Beginning with the first line below, output every record verbatim and leave out the images.
----- Dataset records -----
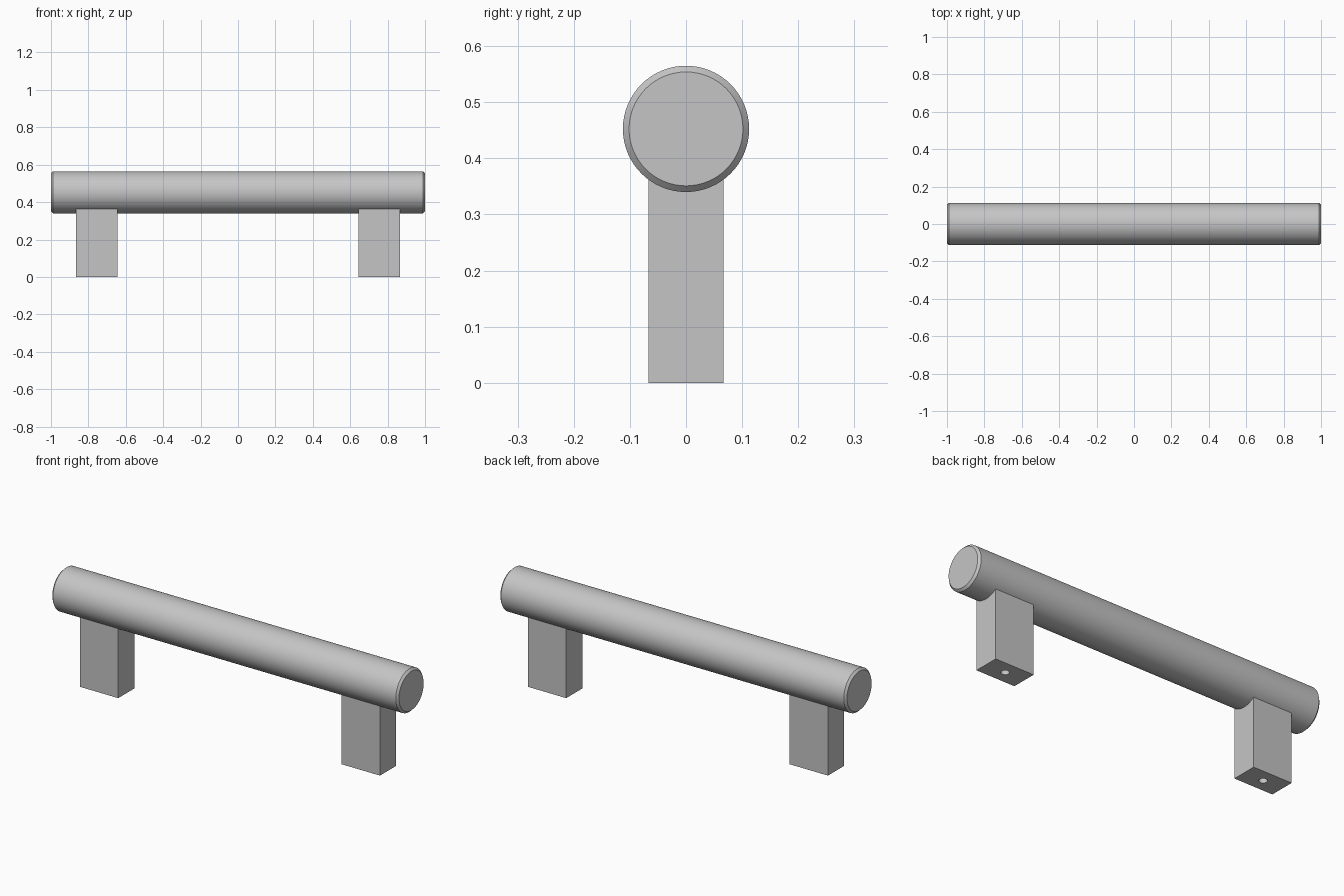
import bpy, bmesh, math
from mathutils import Matrix

if "Cube" in bpy.data.objects:
    bpy.data.objects.remove(bpy.data.objects["Cube"])

BAR_R, BAR_Z, CHAMFER = 0.1125, 0.4525, 0.011
LEG_X, LEG_W, LEG_D = 0.755, 0.222, 0.134
HOLE_R, HOLE_DEPTH = 0.02, 0.2

metal = bpy.data.materials.new("satin grey metal")
metal.diffuse_color = (0.56, 0.56, 0.56, 1)
metal.use_nodes = True
metal.node_tree.nodes["Principled BSDF"].inputs["Base Color"].default_value = metal.diffuse_color


def make_object(name, bm):
    bmesh.ops.recalc_face_normals(bm, faces=bm.faces)
    mesh = bpy.data.meshes.new(name)
    bm.to_mesh(mesh)
    bm.free()
    mesh.materials.append(metal)
    obj = bpy.data.objects.new(name, mesh)
    bpy.context.collection.objects.link(obj)
    return obj


def smooth(obj):
    bpy.ops.object.select_all(action='DESELECT')
    obj.select_set(True)
    bpy.context.view_layer.objects.active = obj
    bpy.ops.object.shade_smooth_by_angle(angle=math.radians(30))


# Round grip bar along x, with a chamfer around each end cap
bm = bmesh.new()
bmesh.ops.create_cone(bm, cap_ends=True, segments=64, radius1=BAR_R, radius2=BAR_R, depth=2,
                      matrix=Matrix.Translation((0, 0, BAR_Z)) @ Matrix.Rotation(math.pi / 2, 4, 'Y'))
rims = [e for e in bm.edges if abs(e.verts[0].co.x - e.verts[1].co.x) < 0.01]
bmesh.ops.bevel(bm, geom=rims, offset=CHAMFER, segments=1, affect='EDGES')
smooth(make_object("grip_bar", bm))


# Rectangular legs, saddled on top to fit the bar, with a screw hole underneath
def leg(name, x):
    half = LEG_D / 2
    profile = [(-half, 0), (half, 0)]
    for i in range(13):
        y = half - LEG_D * i / 12
        profile.append((y, BAR_Z - math.sqrt((BAR_R - 0.001) ** 2 - y * y)))
    bm = bmesh.new()
    side = bm.faces.new([bm.verts.new((x - LEG_W / 2, y, z)) for y, z in profile])
    ext = bmesh.ops.extrude_face_region(bm, geom=[side])
    moved = [g for g in ext["geom"] if isinstance(g, bmesh.types.BMVert)]
    bmesh.ops.translate(bm, verts=moved, vec=(LEG_W, 0, 0))
    obj = make_object(name, bm)

    bm = bmesh.new()
    bmesh.ops.create_cone(bm, cap_ends=True, segments=24, radius1=HOLE_R, radius2=HOLE_R,
                          depth=HOLE_DEPTH * 2, matrix=Matrix.Translation((x, 0, 0)))
    cutter = make_object(name + "_hole_cutter", bm)
    cutter.hide_render = True
    cutter.hide_viewport = True
    cut = obj.modifiers.new("screw hole", 'BOOLEAN')
    cut.operation = 'DIFFERENCE'
    cut.solver = 'EXACT'
    cut.object = cutter


leg("left_leg", -LEG_X)
leg("right_leg", LEG_X)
-----
> _Exercise output_:
import bpy, bmesh, math
from mathutils import Matrix

if "Cube" in bpy.data.objects:
    bpy.data.objects.remove(bpy.data.objects["Cube"])

BAR_R, BAR_Z, CHAMFER = 0.1125, 0.4525, 0.011
LEG_X, LEG_W, LEG_D = 0.755, 0.222, 0.134
HOLE_R, HOLE_DEPTH = 0.02, 0.2

metal = bpy.data.materials.new("satin grey metal")
metal.diffuse_color = (0.56, 0.56, 0.56, 1)
metal.use_nodes = True
metal.node_tree.nodes["Principled BSDF"].inputs["Base Color"].default_value = metal.diffuse_color


def make_object(name, bm):
    bmesh.ops.recalc_face_normals(bm, faces=bm.faces)
    mesh = bpy.data.meshes.new(name)
    bm.to_mesh(mesh)
    bm.free()
    mesh.materials.append(metal)
    obj = bpy.data.objects.new(name, mesh)
    bpy.context.collection.objects.link(obj)
    return obj


def smooth(obj):
    bpy.ops.object.select_all(action='DESELECT')
    obj.select_set(True)
    bpy.context.view_layer.objects.active = obj
    bpy.ops.object.shade_smooth_by_angle(angle=math.radians(30))


# Round grip bar along x, with a chamfer around each end cap
bm = bmesh.new()
bmesh.ops.create_cone(bm, cap_ends=True, segments=64, radius1=BAR_R, radius2=BAR_R, depth=2,
                      matrix=Matrix.Translation((0, 0, BAR_Z)) @ Matrix.Rotation(math.pi / 2, 4, 'Y'))
rims = [e for e in bm.edges if abs(e.verts[0].co.x - e.verts[1].co.x) < 0.01]
bmesh.ops.bevel(bm, geom=rims, offset=CHAMFER, segments=1, affect='EDGES')
smooth(make_object("grip_bar", bm))


# Rectangular legs, saddled on top to fit the bar, with a screw hole underneath
def leg(name, x):
    half = LEG_D / 2
    profile = [(-half, 0), (half, 0)]
    for i in range(13):
        y = half - LEG_D * i / 12
        profile.append((y, BAR_Z - math.sqrt((BAR_R - 0.001) ** 2 - y * y)))
    bm = bmesh.new()
    side = bm.faces.new([bm.verts.new((x - LEG_W / 2, y, z)) for y, z in profile])
    ext = bmesh.ops.extrude_face_region(bm, geom=[side])
    moved = [g for g in ext["geom"] if isinstance(g, bmesh.types.BMVert)]
    bmesh.ops.translate(bm, verts=moved, vec=(LEG_W, 0, 0))
    obj = make_object(name, bm)

    bm = bmesh.new()
    bmesh.ops.create_cone(bm, cap_ends=True, segments=24, radius1=HOLE_R, radius2=HOLE_R,
                          depth=HOLE_DEPTH * 2, matrix=Matrix.Translation((x, 0, 0)))
    cutter = make_object(name + "_hole_cutter", bm)
    cutter.hide_render = True
    cutter.hide_viewport = True
    cut = obj.modifiers.new("screw hole", 'BOOLEAN')
    cut.operation = 'DIFFERENCE'
    cut.solver = 'EXACT'
    cut.object = cutter


leg("left_leg", -LEG_X)
leg("right_leg", LEG_X)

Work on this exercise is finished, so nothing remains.